"Legal US sports betting operators have paid the feds more than $500 million since the end of PASPA in March 2018, with handle recently eclipsing the $200 billion mark. That does not include the $50 per sportsbook employee that each operator must pay annually. Nearly $235 million of that tax was paid in 2022 alone, as handle hit $93.8 billion last year. That was a significant jump over 2021 with the addition of more states including New York, and should grow more in 2023 with the additions of Massachusetts and Ohio."

Many might be wondering why the federal government would offer to assuage the tax burdens of sportsbooks. After all, as the United States sports betting handle shows, these companies are making money hand over fist. And while the raw dollar amount they have paid over the past five years is absolutely monstrous ($500 million), the actual 0.25 percent tax rate is on the smaller end.

Still, legal sports betting operators in the United States argue that repealing this tax will allow them to better compete with offshore odds providers who aren't subject to the same fees. They might have a point to this end. So many of the sites that appear in our reviews of the top online sportsbooks routinely offer more lucrative bonuses for both new and returning customers because they don't have to pay state or federal taxes as part of their operating overhead.

How Federal Taxes Impact Florida Sports Betting

If the Florida sports betting is re-instituted under the previous agreement, the Seminole Tribe will, quite literally, be the only operator in town. They alone will have on-site sportsbooks, and the fate of their online sports betting app will be up in the air.

To date, both the state and Seminole Tribe have shown a reluctance to walk back the terms of their initial gaming compact. Any flexibility they've shown has more to do with perhaps opening up sports betting rights to other on-site properties. The legalization of online sports betting in Florida has been very much a moot point.

There is, however, a chance the prospective reversal of federal taxes could increase The Sunshine State's willingness to change things up. So many are against online sports betting because of the existential threat it poses to tribal operations. The latter cannot compete with the reach of entrenched online companies even if they partner up with them to offer mobile betting apps.

With that said,  online sports betting operators might be open to paying a higher state tax if they don't have to forfeit as many fees at the federal level. That money could then, in theory, be dispersed to the state of Florida, which can in turn offer additional tax breaks to the Seminoles and other tribes. Would that be enough of an incentive for The Sunshine State to usher in a more open betting market? Or is the difference ultimately not that significant enough to move their thinking?

Everything Still Hinges on Florida Sports Betting Verdict in the Appeals Court

Of course, for Florida to seriously revisit the terms of legal sports betting, they first need hear the verdict on the case currently being heard in the Appeals Court. And there still isn't a concrete timeline for when that might come down.

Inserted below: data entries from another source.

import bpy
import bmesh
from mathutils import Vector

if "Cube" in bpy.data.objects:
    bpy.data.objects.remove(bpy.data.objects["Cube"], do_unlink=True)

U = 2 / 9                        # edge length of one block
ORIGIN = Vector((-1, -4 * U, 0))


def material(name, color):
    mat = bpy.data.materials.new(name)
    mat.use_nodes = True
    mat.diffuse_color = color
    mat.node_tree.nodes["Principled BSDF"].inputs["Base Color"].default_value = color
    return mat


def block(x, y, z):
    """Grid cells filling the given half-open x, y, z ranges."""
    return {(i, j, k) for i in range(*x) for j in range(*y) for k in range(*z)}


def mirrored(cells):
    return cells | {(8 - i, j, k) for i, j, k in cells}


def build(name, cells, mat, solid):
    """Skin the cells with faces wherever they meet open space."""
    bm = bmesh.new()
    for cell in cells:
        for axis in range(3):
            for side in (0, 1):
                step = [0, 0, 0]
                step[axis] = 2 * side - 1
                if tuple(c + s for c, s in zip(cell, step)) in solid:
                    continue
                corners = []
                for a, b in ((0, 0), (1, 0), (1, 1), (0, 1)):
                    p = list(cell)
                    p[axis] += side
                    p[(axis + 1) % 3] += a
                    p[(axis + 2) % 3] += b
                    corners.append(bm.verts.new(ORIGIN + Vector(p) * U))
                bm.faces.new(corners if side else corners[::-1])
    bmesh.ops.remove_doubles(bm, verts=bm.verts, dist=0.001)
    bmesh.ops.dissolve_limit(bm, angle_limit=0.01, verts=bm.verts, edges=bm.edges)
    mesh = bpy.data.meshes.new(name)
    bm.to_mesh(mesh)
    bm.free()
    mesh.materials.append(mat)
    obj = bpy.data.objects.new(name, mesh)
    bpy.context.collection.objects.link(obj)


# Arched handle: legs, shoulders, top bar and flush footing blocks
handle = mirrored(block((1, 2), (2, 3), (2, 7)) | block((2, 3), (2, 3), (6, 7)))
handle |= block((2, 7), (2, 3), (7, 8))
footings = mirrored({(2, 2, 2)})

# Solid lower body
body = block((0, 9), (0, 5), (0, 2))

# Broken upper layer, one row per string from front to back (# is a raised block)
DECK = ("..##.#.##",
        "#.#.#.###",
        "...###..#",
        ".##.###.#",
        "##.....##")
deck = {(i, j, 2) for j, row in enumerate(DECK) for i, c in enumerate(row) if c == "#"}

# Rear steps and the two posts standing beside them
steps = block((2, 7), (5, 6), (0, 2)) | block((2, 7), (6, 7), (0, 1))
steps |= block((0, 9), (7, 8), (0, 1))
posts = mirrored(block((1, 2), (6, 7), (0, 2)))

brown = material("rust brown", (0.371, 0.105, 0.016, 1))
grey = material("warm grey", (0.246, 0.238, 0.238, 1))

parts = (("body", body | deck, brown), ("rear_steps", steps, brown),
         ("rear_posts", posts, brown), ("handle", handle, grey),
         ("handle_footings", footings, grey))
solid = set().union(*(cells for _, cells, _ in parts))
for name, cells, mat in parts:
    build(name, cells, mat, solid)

This is why so many experts believe Florida sports betting will be delayed until after 2024.

What's more, if the Appeals Court rules to uphold the Seminoles gaming compact, the state will have little reason to revisit their previous terms. A whole new sports betting bill only becomes necessary if the initial agreement is overturned. And yes, in that case, the fate of the congressional sports betting bill will absolutely have an impact on the next round of negotiations.

Thus, the end result here is the same as always: The future of Florida sports betting could be significantly impacted by every new piece of legislature we hear about, but we won't know for sure until the present lawsuit is finally settled.

Take a look at this list of the top online sportsbooks so you can find one that will work for all of your sports betting needs: 

Meet the author

Dan Favale

Dan is a sports betting writer who can tackle any topic from presidential elections to changes in the sports betting legislation federally and on the state level. He also writes picks for NFL.